I just wanted to pay Jesus back for what he did for me.
When members of Catholic Extension visited Fuerza Transformadora, about 500 people were active in the program “with amazing success,” said Joe Boland, vice president of mission.
“The stories are just absolutely incredible,” he said. “[Fuerza Transformadora] combines Catholic faith and Catholic spirituality with the tools of Narcotics Anonymous or Alcoholics Anonymous.… It’s a faith group and it’s a spiritual group to help people get through some of the most difficult times in their life.”
Since 2014, Catholic Extension has helped Mr. Torres bring Fuerza Transformadora to parishes across the country. Member dioceses can apply for a three-year grant to implement Fuerza Transformadora, which includes training, consultation with Mr. Torres and assistance creating a retreat for members. Beyond Little Rock, the Fuerza Transformadora program has taken root in Fresno, Calif., and Yakima, Wash. Catholic Extension plans to bring the program to two more dioceses in the first half of 2017, Mr. Boland said.

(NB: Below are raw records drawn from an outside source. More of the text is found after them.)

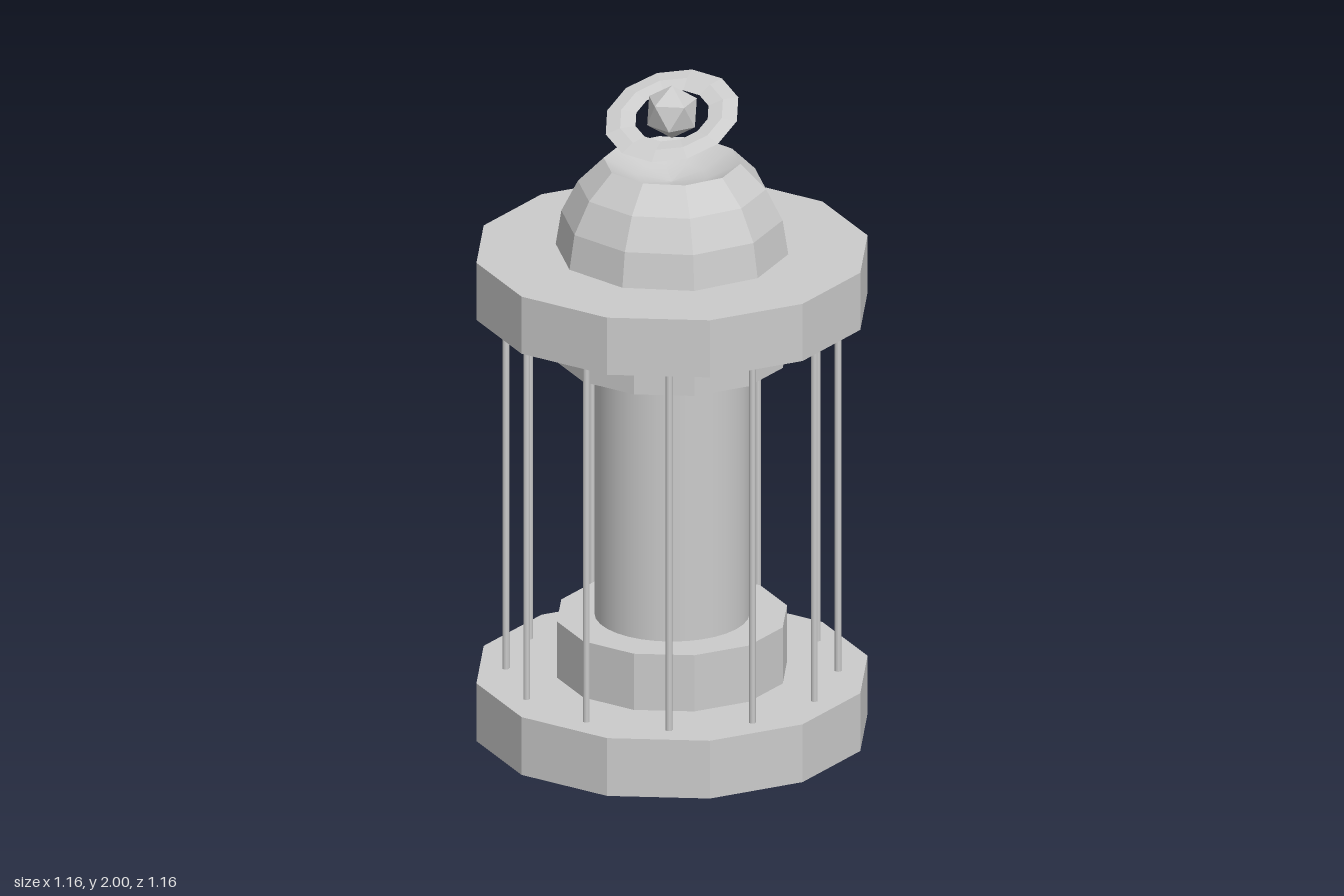
import * as THREE from 'three';

const flat = new THREE.MeshStandardMaterial({ color: 0xcccccc, flatShading: true });
const smooth = new THREE.MeshStandardMaterial({ color: 0xcccccc });

export function createModel() {
  const group = new THREE.Group();

  function add(name, geometry, material = flat, y = 0) {
    const mesh = new THREE.Mesh(geometry, material);
    mesh.name = name;
    mesh.position.y = y;
    group.add(mesh);
    return mesh;
  }

  // Upright prism standing between two heights
  function prism(name, radius, y0, y1, sides, material = flat) {
    return add(name, new THREE.CylinderGeometry(radius, radius, y1 - y0, sides), material, (y0 + y1) / 2);
  }

  // Slabs, collars and central column
  prism('base', 0.578, 0, 0.18, 12);
  prism('lowerCollar', 0.34, 0.18, 0.355, 12);
  prism('column', 0.225, 0.355, 1.163, 32, smooth);
  prism('upperCollar', 0.34, 1.163, 1.312, 12);
  prism('roofSlab', 0.578, 1.312, 1.49, 12);

  // Ring of slender rods
  for (let i = 0; i < 12; i++) {
    const angle = THREE.MathUtils.degToRad(18 + i * 30);
    const rod = prism('rod', 0.01, 0.18, 1.312, 8, smooth);
    rod.position.x = 0.482 * Math.sin(angle);
    rod.position.z = 0.482 * Math.cos(angle);
  }

  // Ten-sided dome, with the crown dished inwards
  const R = 0.34;
  const at = (deg) => {
    const a = THREE.MathUtils.degToRad(deg);
    return new THREE.Vector2(R * Math.cos(a), R * Math.sin(a));
  };
  const rim = at(54);
  add('dome', new THREE.LatheGeometry([0, 18, 36, 54].map(at), 10), flat, 1.49);
  const dish = [54, 72, 90].map((deg) => {
    const p = at(deg);
    return new THREE.Vector2(Math.max(p.x, 0), 2 * rim.y - p.y);
  });
  add('domeDish', new THREE.LatheGeometry(dish, 10), smooth, 1.49);

  // Finial: faceted ball with a vertex pointing up
  const ball = add('finialBall', new THREE.IcosahedronGeometry(0.082), flat, 1.918);
  ball.rotation.z = -Math.atan(2 / (1 + Math.sqrt(5)));

  // Thin tilted ring around the ball
  const ringGeometry = new THREE.TorusGeometry(0.155, 0.045, 4, 12);
  ringGeometry.scale(1, 1, 0.18);
  ringGeometry.rotateX(-Math.PI / 2);
  const ring = add('finialRing', ringGeometry, flat, 1.905);
  const normal = new THREE.Vector3(-0.25, 1, 0.33).normalize();
  ring.quaternion.setFromUnitVectors(new THREE.Vector3(0, 1, 0), normal);

  return group;
}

“The whole model, its success, is contingent on getting local leaders in place who can do this work,” he said.
Jorge “Fish” Perez leads the Fresno chapter in Hanford, Calif. The 22-year-old spent his teenage years involved with gangs. He was a smart kid, he said, but lost care for his life when his father left the family in 2007.
“I would push away everything,” Mr. Perez said. “I would push away my dreams. I was angry.”
Getting kicked out of high school was a turning point for Mr. Perez. Going to Immaculate Heart of Mary and its youth group showed him another side of life. Mr. Perez earned his high school diploma in 2012. When the diocese of Fresno was looking for a church and leader for its Fuerza Transformadora chapter, Mr. Perez volunteered.
“This program is something that every church should have,” he said, noting he is most drawn to the street ministry work. He interacts with gang members whose entire lives were defined by violence or criminal activity. “I could of been that, but I’m not, and I thank God for that.”
Instead, Mr. Perez wants to become a prison chaplain. He credits Mr. Torres for inspiring him to bring God to people on the social margins. Mr. Torres’s vision for the church predated the mission Pope Francis would later articulate, Mr. Boland said.
“One of the greatest pieces of this story is Jaime himself and his witness,” Mr. Boland said. “His work, in the spirit of Pope Francis’ spirit of the church, is reaching out to those peripheries and those people who otherwise would not easily find themselves in a church.”